*Work order*
Each record is to be printed exactly as given, down to the last mark.

*Given records*
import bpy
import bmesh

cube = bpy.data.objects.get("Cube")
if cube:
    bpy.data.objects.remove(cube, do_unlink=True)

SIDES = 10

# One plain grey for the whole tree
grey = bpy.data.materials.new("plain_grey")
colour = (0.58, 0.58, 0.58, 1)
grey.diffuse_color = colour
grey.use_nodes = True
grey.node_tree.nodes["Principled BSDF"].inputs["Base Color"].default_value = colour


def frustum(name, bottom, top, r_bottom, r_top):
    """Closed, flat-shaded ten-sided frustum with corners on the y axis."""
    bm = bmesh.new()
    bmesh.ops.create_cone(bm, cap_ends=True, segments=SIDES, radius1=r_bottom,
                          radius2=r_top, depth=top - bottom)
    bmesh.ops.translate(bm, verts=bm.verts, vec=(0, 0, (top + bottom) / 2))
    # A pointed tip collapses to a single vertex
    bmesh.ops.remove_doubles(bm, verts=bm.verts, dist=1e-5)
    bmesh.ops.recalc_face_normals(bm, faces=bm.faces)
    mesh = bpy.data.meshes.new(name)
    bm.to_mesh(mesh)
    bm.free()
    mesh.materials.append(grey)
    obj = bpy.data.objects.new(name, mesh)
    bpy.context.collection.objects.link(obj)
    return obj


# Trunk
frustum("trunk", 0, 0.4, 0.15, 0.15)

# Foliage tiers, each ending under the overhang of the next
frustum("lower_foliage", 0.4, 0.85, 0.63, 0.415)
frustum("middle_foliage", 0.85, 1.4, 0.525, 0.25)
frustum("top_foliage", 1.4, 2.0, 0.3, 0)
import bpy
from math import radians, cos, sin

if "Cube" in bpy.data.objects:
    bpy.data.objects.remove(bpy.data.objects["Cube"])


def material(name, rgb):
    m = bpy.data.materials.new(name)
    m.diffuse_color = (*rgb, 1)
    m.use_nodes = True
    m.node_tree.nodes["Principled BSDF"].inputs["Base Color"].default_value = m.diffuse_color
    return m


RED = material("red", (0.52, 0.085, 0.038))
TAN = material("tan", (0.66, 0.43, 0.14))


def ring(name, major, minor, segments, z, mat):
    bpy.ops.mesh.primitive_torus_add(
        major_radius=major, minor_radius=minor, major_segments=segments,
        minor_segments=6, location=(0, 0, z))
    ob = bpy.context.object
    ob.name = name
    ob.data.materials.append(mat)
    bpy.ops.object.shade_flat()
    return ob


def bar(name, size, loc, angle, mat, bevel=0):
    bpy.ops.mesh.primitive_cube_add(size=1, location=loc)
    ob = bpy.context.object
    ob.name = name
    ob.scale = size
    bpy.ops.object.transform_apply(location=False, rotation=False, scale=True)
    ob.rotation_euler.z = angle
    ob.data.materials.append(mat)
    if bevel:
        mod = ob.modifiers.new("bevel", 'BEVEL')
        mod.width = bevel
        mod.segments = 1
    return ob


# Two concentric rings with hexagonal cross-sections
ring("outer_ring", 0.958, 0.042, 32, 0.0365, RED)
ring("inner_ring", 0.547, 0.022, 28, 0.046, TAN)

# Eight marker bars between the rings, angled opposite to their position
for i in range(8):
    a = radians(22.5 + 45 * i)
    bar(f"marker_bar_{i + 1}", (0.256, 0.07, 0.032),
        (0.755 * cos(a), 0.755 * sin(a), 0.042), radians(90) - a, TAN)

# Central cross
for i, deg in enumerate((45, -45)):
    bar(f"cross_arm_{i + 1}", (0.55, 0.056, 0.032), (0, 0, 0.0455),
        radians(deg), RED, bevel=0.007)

*Reply to the exercise*
import bpy
import bmesh

cube = bpy.data.objects.get("Cube")
if cube:
    bpy.data.objects.remove(cube, do_unlink=True)

SIDES = 10

# One plain grey for the whole tree
grey = bpy.data.materials.new("plain_grey")
colour = (0.58, 0.58, 0.58, 1)
grey.diffuse_color = colour
grey.use_nodes = True
grey.node_tree.nodes["Principled BSDF"].inputs["Base Color"].default_value = colour


def frustum(name, bottom, top, r_bottom, r_top):
    """Closed, flat-shaded ten-sided frustum with corners on the y axis."""
    bm = bmesh.new()
    bmesh.ops.create_cone(bm, cap_ends=True, segments=SIDES, radius1=r_bottom,
                          radius2=r_top, depth=top - bottom)
    bmesh.ops.translate(bm, verts=bm.verts, vec=(0, 0, (top + bottom) / 2))
    # A pointed tip collapses to a single vertex
    bmesh.ops.remove_doubles(bm, verts=bm.verts, dist=1e-5)
    bmesh.ops.recalc_face_normals(bm, faces=bm.faces)
    mesh = bpy.data.meshes.new(name)
    bm.to_mesh(mesh)
    bm.free()
    mesh.materials.append(grey)
    obj = bpy.data.objects.new(name, mesh)
    bpy.context.collection.objects.link(obj)
    return obj


# Trunk
frustum("trunk", 0, 0.4, 0.15, 0.15)

# Foliage tiers, each ending under the overhang of the next
frustum("lower_foliage", 0.4, 0.85, 0.63, 0.415)
frustum("middle_foliage", 0.85, 1.4, 0.525, 0.25)
frustum("top_foliage", 1.4, 2.0, 0.3, 0)
import bpy
from math import radians, cos, sin

if "Cube" in bpy.data.objects:
    bpy.data.objects.remove(bpy.data.objects["Cube"])


def material(name, rgb):
    m = bpy.data.materials.new(name)
    m.diffuse_color = (*rgb, 1)
    m.use_nodes = True
    m.node_tree.nodes["Principled BSDF"].inputs["Base Color"].default_value = m.diffuse_color
    return m


RED = material("red", (0.52, 0.085, 0.038))
TAN = material("tan", (0.66, 0.43, 0.14))


def ring(name, major, minor, segments, z, mat):
    bpy.ops.mesh.primitive_torus_add(
        major_radius=major, minor_radius=minor, major_segments=segments,
        minor_segments=6, location=(0, 0, z))
    ob = bpy.context.object
    ob.name = name
    ob.data.materials.append(mat)
    bpy.ops.object.shade_flat()
    return ob


def bar(name, size, loc, angle, mat, bevel=0):
    bpy.ops.mesh.primitive_cube_add(size=1, location=loc)
    ob = bpy.context.object
    ob.name = name
    ob.scale = size
    bpy.ops.object.transform_apply(location=False, rotation=False, scale=True)
    ob.rotation_euler.z = angle
    ob.data.materials.append(mat)
    if bevel:
        mod = ob.modifiers.new("bevel", 'BEVEL')
        mod.width = bevel
        mod.segments = 1
    return ob


# Two concentric rings with hexagonal cross-sections
ring("outer_ring", 0.958, 0.042, 32, 0.0365, RED)
ring("inner_ring", 0.547, 0.022, 28, 0.046, TAN)

# Eight marker bars between the rings, angled opposite to their position
for i in range(8):
    a = radians(22.5 + 45 * i)
    bar(f"marker_bar_{i + 1}", (0.256, 0.07, 0.032),
        (0.755 * cos(a), 0.755 * sin(a), 0.042), radians(90) - a, TAN)

# Central cross
for i, deg in enumerate((45, -45)):
    bar(f"cross_arm_{i + 1}", (0.55, 0.056, 0.032), (0, 0, 0.0455),
        radians(deg), RED, bevel=0.007)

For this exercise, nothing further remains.